• _Available data_
=-=-=
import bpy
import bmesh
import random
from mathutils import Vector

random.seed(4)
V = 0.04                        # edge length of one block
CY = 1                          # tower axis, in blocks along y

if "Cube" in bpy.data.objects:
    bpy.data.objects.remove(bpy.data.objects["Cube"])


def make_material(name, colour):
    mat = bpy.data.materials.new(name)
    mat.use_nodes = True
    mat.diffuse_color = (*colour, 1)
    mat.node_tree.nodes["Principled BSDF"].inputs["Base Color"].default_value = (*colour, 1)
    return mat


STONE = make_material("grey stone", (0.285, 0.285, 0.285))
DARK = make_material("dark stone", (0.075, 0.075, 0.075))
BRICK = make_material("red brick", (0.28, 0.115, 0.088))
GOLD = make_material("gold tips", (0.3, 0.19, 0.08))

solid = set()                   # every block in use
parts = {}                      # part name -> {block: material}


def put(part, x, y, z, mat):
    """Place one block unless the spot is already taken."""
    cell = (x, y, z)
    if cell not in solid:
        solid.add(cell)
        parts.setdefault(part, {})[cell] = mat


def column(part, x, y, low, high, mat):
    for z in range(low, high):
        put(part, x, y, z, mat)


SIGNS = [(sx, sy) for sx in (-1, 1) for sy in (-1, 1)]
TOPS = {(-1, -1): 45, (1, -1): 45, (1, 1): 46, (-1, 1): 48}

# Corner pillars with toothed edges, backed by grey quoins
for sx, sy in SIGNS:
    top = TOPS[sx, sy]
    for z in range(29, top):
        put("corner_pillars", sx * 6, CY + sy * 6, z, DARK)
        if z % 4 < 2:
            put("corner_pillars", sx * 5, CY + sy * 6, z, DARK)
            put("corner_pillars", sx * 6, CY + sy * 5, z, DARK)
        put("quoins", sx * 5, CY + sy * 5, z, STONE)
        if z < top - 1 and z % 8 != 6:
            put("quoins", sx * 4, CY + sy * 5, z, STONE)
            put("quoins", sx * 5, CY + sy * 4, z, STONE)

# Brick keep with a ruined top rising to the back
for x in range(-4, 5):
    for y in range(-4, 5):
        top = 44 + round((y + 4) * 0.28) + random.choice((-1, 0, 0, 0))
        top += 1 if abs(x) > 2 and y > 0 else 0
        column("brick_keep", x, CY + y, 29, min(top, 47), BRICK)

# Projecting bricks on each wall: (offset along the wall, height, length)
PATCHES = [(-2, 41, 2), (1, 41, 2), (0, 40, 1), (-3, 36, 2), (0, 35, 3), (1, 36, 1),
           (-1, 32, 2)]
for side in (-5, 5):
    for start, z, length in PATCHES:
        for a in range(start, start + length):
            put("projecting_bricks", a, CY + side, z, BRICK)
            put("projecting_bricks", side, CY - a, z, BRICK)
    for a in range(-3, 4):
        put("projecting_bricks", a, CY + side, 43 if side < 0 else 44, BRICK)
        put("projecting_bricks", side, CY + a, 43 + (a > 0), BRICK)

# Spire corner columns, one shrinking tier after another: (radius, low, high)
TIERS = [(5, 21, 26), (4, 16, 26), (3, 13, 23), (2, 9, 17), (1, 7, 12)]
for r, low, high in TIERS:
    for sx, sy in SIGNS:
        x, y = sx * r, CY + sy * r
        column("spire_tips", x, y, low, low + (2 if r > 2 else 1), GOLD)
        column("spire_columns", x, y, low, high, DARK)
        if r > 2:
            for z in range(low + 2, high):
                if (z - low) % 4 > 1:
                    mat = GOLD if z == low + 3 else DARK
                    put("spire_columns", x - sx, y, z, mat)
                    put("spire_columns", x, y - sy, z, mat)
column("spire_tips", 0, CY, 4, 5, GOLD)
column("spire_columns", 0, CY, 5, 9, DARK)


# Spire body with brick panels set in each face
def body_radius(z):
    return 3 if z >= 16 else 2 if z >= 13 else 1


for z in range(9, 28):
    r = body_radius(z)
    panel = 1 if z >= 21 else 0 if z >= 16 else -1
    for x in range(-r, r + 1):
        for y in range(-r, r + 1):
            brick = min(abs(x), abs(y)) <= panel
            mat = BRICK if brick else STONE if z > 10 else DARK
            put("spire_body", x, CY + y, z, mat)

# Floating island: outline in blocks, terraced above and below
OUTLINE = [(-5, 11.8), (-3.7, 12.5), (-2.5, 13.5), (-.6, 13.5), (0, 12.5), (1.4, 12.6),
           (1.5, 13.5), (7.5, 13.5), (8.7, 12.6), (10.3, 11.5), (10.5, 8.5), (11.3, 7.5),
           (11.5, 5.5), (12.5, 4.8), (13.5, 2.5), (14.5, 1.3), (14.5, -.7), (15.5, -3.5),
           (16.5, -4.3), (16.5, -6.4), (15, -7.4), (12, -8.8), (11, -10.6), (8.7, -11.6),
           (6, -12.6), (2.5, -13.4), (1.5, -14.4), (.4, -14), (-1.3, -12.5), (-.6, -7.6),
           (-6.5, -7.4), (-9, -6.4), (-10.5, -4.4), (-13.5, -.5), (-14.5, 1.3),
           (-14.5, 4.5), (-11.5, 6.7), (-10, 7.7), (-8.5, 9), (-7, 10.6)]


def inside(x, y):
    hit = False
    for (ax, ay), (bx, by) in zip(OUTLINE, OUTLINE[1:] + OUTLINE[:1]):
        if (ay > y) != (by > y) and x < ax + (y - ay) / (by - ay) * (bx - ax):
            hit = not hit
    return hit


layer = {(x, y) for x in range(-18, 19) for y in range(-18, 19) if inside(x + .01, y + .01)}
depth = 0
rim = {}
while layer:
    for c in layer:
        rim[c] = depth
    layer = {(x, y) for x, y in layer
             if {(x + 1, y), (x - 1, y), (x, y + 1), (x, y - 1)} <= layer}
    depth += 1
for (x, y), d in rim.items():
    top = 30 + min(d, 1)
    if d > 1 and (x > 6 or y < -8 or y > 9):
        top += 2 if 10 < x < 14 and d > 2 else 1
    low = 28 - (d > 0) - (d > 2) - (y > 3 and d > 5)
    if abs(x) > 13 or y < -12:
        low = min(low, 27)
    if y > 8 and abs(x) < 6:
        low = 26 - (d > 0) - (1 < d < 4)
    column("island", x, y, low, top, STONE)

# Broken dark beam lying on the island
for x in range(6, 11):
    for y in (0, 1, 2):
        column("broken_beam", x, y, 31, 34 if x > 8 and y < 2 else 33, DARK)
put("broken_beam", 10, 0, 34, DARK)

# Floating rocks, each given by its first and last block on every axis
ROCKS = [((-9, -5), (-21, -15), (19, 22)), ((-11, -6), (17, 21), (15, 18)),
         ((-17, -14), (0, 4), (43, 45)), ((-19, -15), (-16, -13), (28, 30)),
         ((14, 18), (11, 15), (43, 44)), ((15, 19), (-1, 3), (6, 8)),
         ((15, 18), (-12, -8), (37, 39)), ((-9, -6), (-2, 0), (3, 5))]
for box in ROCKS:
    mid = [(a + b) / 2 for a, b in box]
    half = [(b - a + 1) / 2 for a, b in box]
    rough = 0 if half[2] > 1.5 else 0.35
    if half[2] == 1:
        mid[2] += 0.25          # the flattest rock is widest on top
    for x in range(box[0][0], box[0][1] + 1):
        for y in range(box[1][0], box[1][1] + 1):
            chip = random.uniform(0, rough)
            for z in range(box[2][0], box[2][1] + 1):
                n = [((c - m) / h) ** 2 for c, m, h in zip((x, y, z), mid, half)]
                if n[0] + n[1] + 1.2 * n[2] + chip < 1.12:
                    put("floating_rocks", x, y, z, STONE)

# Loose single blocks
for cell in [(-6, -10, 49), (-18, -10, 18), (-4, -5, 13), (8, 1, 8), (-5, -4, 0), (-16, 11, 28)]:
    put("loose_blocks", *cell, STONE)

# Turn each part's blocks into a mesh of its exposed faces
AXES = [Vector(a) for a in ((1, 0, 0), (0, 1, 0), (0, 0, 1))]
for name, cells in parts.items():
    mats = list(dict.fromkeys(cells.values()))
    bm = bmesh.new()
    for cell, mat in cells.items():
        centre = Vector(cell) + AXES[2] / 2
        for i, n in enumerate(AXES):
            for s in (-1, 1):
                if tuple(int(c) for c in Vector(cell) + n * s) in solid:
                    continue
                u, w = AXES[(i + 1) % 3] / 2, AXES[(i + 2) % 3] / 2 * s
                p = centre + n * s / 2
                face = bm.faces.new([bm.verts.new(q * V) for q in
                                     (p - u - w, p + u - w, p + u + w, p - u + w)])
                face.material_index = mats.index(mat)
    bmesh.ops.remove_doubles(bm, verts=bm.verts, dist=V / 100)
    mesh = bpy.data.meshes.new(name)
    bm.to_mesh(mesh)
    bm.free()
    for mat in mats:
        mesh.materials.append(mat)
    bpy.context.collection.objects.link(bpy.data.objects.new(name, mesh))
=-=-=
• _Exercise_
Report every line above that has the string "half" in it.

• _Result of the task_
    half = [(b - a + 1) / 2 for a, b in box]
    rough = 0 if half[2] > 1.5 else 0.35
    if half[2] == 1:
                n = [((c - m) / h) ** 2 for c, m, h in zip((x, y, z), mid, half)]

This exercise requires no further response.